WELD COUNTY, Colo. — In recent months, five skunks have tested positive for rabies near the Colorado towns of Severance, Pierce, and Grover. Some animal and human exposures have occurred, and they all are receiving treatment. Four people are receiving post exposure prophylaxis after handling their pets which encountered the skunks. A total of 14 dogs were also exposed. Health officials continue to educate the public about preventing rabies exposure. “Rabies can infect any mammal,” said Mark E. Wallace, MD, MPH, executive director of the Weld County Health Department. “A regular vaccine is the best defense for pets and large domestic animals.”

In past years, domestic bison and horses have contracted rabies, in addition to a variety of wildlife. “The risk of human exposure to rabies increases when pets and domestic animals are not properly vaccinated. If you are in direct contact with a rabid animal, such as a skunk or bat, your risk is much higher,” Wallace said. Rabies can infect many wild animals, including skunks, foxes, raccoons, coyotes, and bats. Health officials recommend all domestic animals such as cats, dogs, horses and livestock be vaccinated against rabies by a licensed veterinarian.
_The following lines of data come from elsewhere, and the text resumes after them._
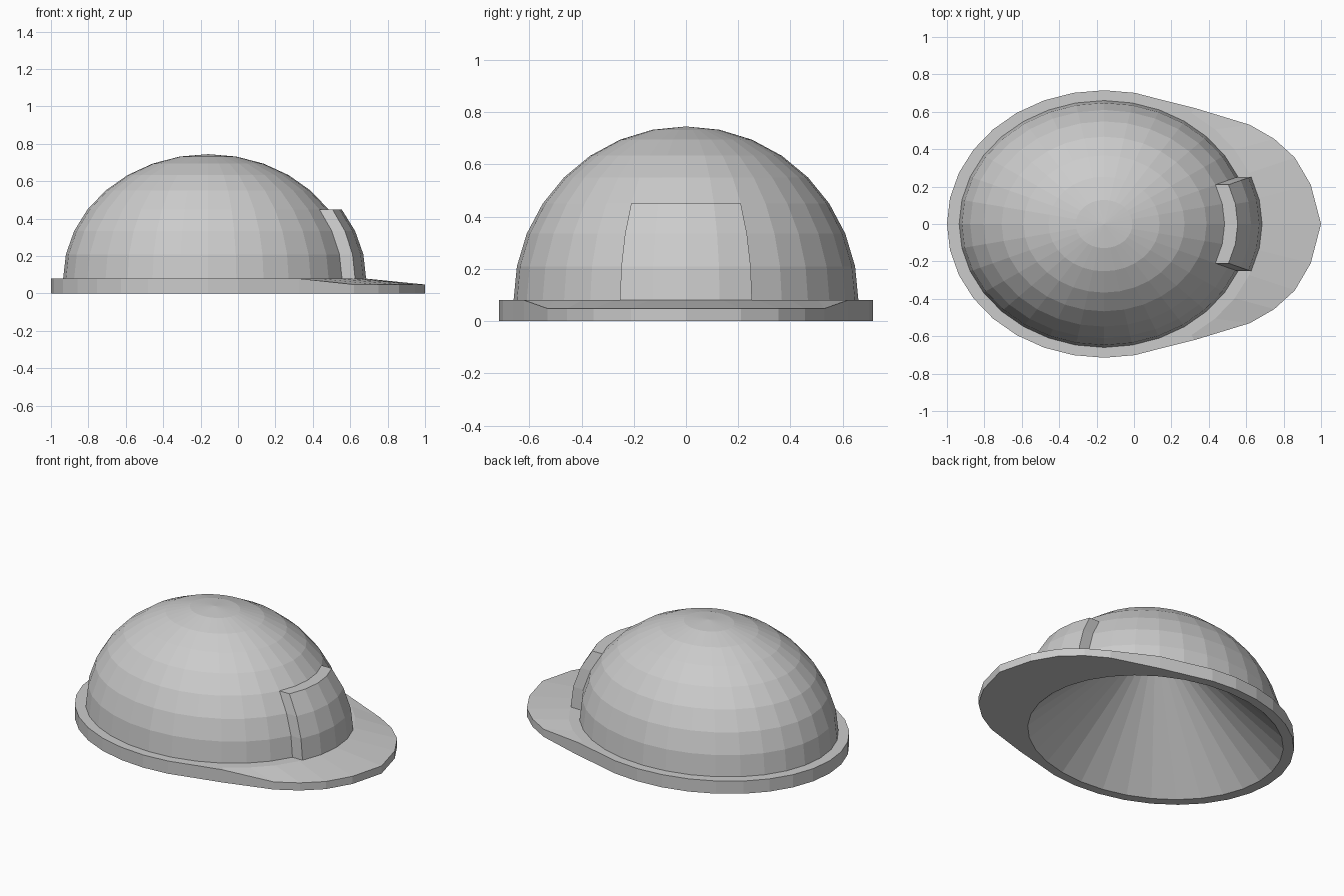
import bpy, bmesh
from math import sin, cos, pi

if "Cube" in bpy.data.objects:
    bpy.data.objects.remove(bpy.data.objects["Cube"])

N = 32            # segments around
CX, BASE = -0.16, 0.08
RX, RY, RZ = 0.775, 0.66, 0.665


def ellipse(rx, ry, z):
    return [(CX + rx * cos(2 * pi * i / N), ry * sin(2 * pi * i / N), z) for i in range(N)]


def finish(name, bm):
    bmesh.ops.remove_doubles(bm, verts=bm.verts, dist=1e-5)
    bmesh.ops.recalc_face_normals(bm, faces=bm.faces)
    me = bpy.data.meshes.new(name)
    bm.to_mesh(me)
    bm.free()
    ob = bpy.data.objects.new(name, me)
    bpy.context.collection.objects.link(ob)
    return ob


def loft(bm, rings):
    loops = [[bm.verts.new(p) for p in r] for r in rings]
    for a, b in zip(loops, loops[1:]):
        for i in range(N):
            j = (i + 1) % N
            pts = [a[i], a[j], b[j], b[i]]
            if len({tuple(round(c, 5) for c in v.co) for v in pts}) > 2:
                bm.faces.new(pts)
    return loops


def fan(bm, loop, tip):
    t = bm.verts.new(tip)
    for i in range(N):
        bm.faces.new((loop[i], loop[(i + 1) % N], t))


def dome_point(seg, ring):
    t, p = 2 * pi * seg / N, pi / 16 * ring
    return (CX + RX * sin(p) * cos(t), RY * sin(p) * sin(t), BASE + RZ * cos(p))


# Dome shell
bm = bmesh.new()
loops = loft(bm, [[dome_point(s, r) for s in range(N)] for r in range(8, 0, -1)])
fan(bm, loops[-1], (CX, 0, BASE + RZ))
finish("dome", bm)

# Brim with visor: the front of the rim is pulled out and thinned
mid = ellipse(0.84, 0.715, BASE)
top = list(mid)
visor = [(1, 0, 0.048), (0.945, 0.21, 0.048), (0.86, 0.355, 0.048),
         (0.75, 0.455, 0.048), (0.62, 0.53, 0.048), (0.325, 0.62, BASE)]
for i, (x, y, z) in enumerate(visor):
    top[i] = (x, y, z)
    top[-i] = (x, -y, z)
bottom = [(x, y, 0) for x, y, z in top]
bm = bmesh.new()
loops = loft(bm, [ellipse(RX, RY, BASE), mid, top, bottom, ellipse(RX, RY, 0)])
# Hollow conical lining
fan(bm, loops[-1], (CX, 0, 0.68))
finish("brim_and_lining", bm)

# Front badge: dome patch pushed straight forward
bm = bmesh.new()
grid = {(s, r, k): bm.verts.new((dome_point(s, r)[0] + 0.07 * k,) + dome_point(s, r)[1:])
        for s in range(-2, 3) for r in range(5, 9) for k in (0, 1)}
for s in range(-2, 2):
    for r in range(5, 8):
        bm.faces.new([grid[c] for c in ((s, r, 1), (s + 1, r, 1), (s + 1, r + 1, 1), (s, r + 1, 1))])
    for r in (5, 8):
        bm.faces.new([grid[c] for c in ((s, r, 0), (s + 1, r, 0), (s + 1, r, 1), (s, r, 1))])
for s in (-2, 2):
    for r in range(5, 8):
        bm.faces.new([grid[c] for c in ((s, r, 0), (s, r + 1, 0), (s, r + 1, 1), (s, r, 1))])
finish("front_badge", bm)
Signs of rabies include increases in saliva and drooling, nocturnal animals seen out during the daytime, slow or difficult movement, and confusion or aggression. Rabies is a disease caused by a virus that affects the nervous system. Rabies causes inflammation of the brain and spinal cord and is nearly always fatal. It is transmitted in saliva through the bite of an infected animal. The virus can also be transmitted in saliva to an open cut, scratch or wound. If a person suspects they have been exposed to rabies, they should contact their medical provider immediately. Effective vaccination treatment is available to prevent rabies if started before symptoms appear.

To prevent exposure to rabies:

Do not feed, touch or handle wild animals and be cautious of stray dogs and cats

Have dogs, cats, horses, and livestock vaccinated regularly by a licensed veterinarian

Be cautious if wild animals suddenly appear friendly or are walking or behaving erratically

If your pet is in a fight with a wild animal, care should be taken in handling your pet until it is given a bath and any blood or saliva is washed off. Human rabies exposure may occur from the saliva left on your pet from the wild animal.

For an interactive map of identified rabies in Weld County, visit: